Why IIoT Connectivity Choices Are Harder Than They Look
When it comes to choosing a connectivity protocol for an industrial IoT implementation, it pays to make a thoughtful decision, even if it takes more time than planned.
The connectivity landscape is broad, the choices are varied and the chances to make a mistake are many. The situation is so complex that the Industrial Internet Consortium put together a 129-page paper, “The Industrial Internet of Things Volume G5: Connectivity Framework,” to address these concerns in 2018.
Rajive Joshi, principal solutions architect with Real-Time Innovations and one of the lead authors of the paper, is quick to stress just how overwhelming the choices are. “People don’t know where to start,” Joshi said. “A lot of these things are fairly obvious to me but when you talk to other people not doing this on a day-to-day basis, it’s extremely confusing. If it’s apples and oranges you can’t have a meaningful conversation and it’s important to understand what the landscape is.”
At a time when interest and enthusiasm for IoT endeavors remains strong — roughly one-third of large companies surveyed by IoT World Today in 2018 had IoT in production, in test or in the research phase — the pressure is on to make sure the connectivity choices are correct, scalable and industry-appropriate. We asked experts for their best advice.
How to Begin
With all of the protocol options available, Priya Thanigai, SimpleLink marketing manager – industrial markets at Texas Instruments recommends companies making IoT decisions start by answering a simple list of eight questions:
- Is this a brand new network installation or a retrofit?
- How many nodes are expected to be part of this network?
- What type of data throughput (speed, bandwidth and amount of data) is expected?
- Is there a need for multiple types of networks — for example, a low-power, long-range motion detector could be commissioned via BLE on a phone and be used to wake-up a camera that can then stream video over Wi-Fi?
- What are the strictest latency requirements?
- How is this network powered?
- What are the top security concerns?
- Is network congestion a potential problem?
The answers to those questions can help frame the next step, which might include talking to an IoT vendor. And that can go a few different ways, some of which won’t be particularly helpful, according to Patrick Fetterman, research analyst and vice president of customer operations with market research firm LNS Global. “Some of the vendors simply assume connectivity is in place while other vendors are very focused on connectivity,” he explained. “And still others think it’s a revolutionary idea to get to data generated from a piece of equipment.”

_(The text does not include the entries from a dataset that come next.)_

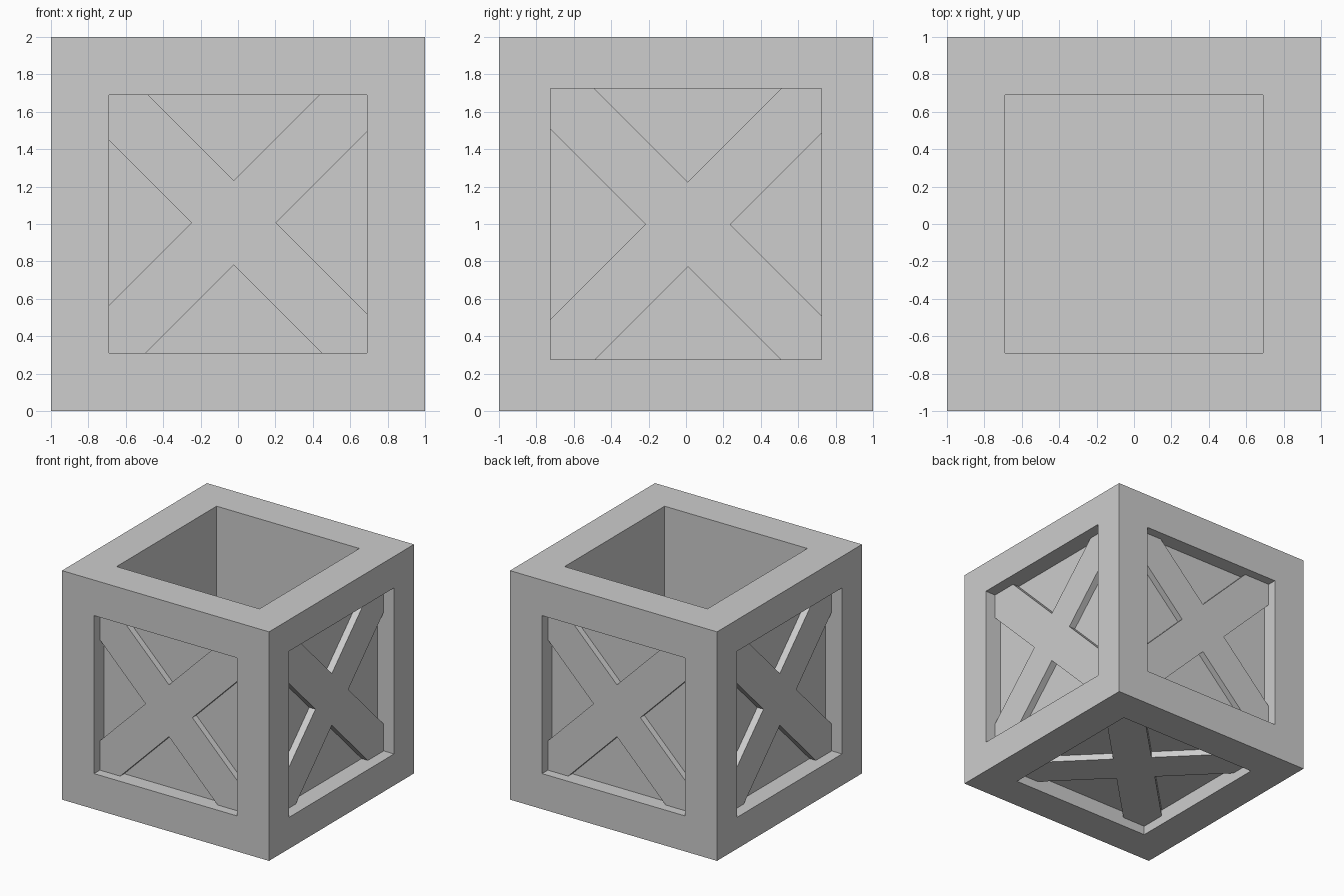
import bpy, bmesh
from math import pi, cos, sin
from mathutils import Matrix, Vector

default = bpy.data.objects.get("Cube")
if default:
    bpy.data.objects.remove(default, do_unlink=True)

grey = bpy.data.materials.new("light grey")
grey.use_nodes = True
colour = (0.61, 0.61, 0.61, 1)
grey.diffuse_color = colour
grey.node_tree.nodes["Principled BSDF"].inputs["Base Color"].default_value = colour


def add_object(name, bm):
    bmesh.ops.recalc_face_normals(bm, faces=bm.faces[:])
    mesh = bpy.data.meshes.new(name)
    bm.to_mesh(mesh)
    bm.free()
    mesh.materials.append(grey)
    obj = bpy.data.objects.new(name, mesh)
    bpy.context.collection.objects.link(obj)
    return obj


def crate_body():
    """Cube with a recessed panel on each face and a deep open top."""
    bm = bmesh.new()
    bmesh.ops.create_cube(bm, size=2, matrix=Matrix.Translation((0, 0, 1)))
    for face in bm.faces[:]:
        n = face.normal.copy()
        side = abs(n.x) > 0.5
        border = 0.275 if side else 0.31
        depth = 1.69 if n.z > 0.5 else 0.16 if side else 0.135
        bmesh.ops.inset_region(bm, faces=[face], thickness=border,
                               use_even_offset=True)
        # Add recess walls and push the panel inwards
        out = bmesh.ops.extrude_discrete_faces(bm, faces=[face])
        bmesh.ops.translate(bm, verts=out["faces"][0].verts[:], vec=-n * depth)
    return add_object("crate_body", bm)


def cross_brace(name, turn, recess, back, shift):
    """Diagonal cross lying on a panel; its ends are let into the frame."""
    half, reach = 0.16, 1.12
    bm = bmesh.new()
    points = []
    for arm in range(4):
        a = pi / 4 + arm * pi / 2
        along = Vector((cos(a), 0, sin(a)))
        across = Vector((-sin(a), 0, cos(a)))
        points += [along * reach - across * half,
                   along * reach + across * half,
                   along * half + across * half]
    offset = Vector((shift[0], recess - 1, shift[1]))
    face = bm.faces.new([bm.verts.new(p + offset) for p in points])
    ext = bmesh.ops.extrude_face_region(bm, geom=[face])
    verts = [v for v in ext["geom"] if isinstance(v, bmesh.types.BMVert)]
    bmesh.ops.translate(bm, verts=verts, vec=(0, back - recess + 0.01, 0))
    # Built for the front, then turned to its own side
    bm.transform(Matrix.Translation((0, 0, 1)) @ turn)
    return add_object(name, bm)


crate_body()
sides = [("front_brace", 0, 0.08, 0.135, (-0.023, 0.007)),
         ("left_brace", pi / 2, 0.1, 0.16, (0.01, -0.002)),
         ("back_brace", pi, 0.08, 0.135, (-0.023, 0.007)),
         ("right_brace", -pi / 2, 0.1, 0.16, (0.01, -0.002))]
for name, angle, recess, back, shift in sides:
    cross_brace(name, Matrix.Rotation(angle, 4, "Z"), recess, back, shift)
cross_brace("bottom_brace", Matrix.Rotation(pi / 2, 4, "X"), 0.08, 0.135, (0, 0))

Industrial facilities are all over the map as well. “I’ve been in dozens and dozens of factories over the last 10 years and I’ve yet to encounter one that wasn’t a mishmash of equipment types,” said Tom Comstock, principal analyst with LNS. “Even within a factory using only a single vendor, you’re going to find multiple generations and multiple versions deployed over a 25-year-old layer of connectivity.”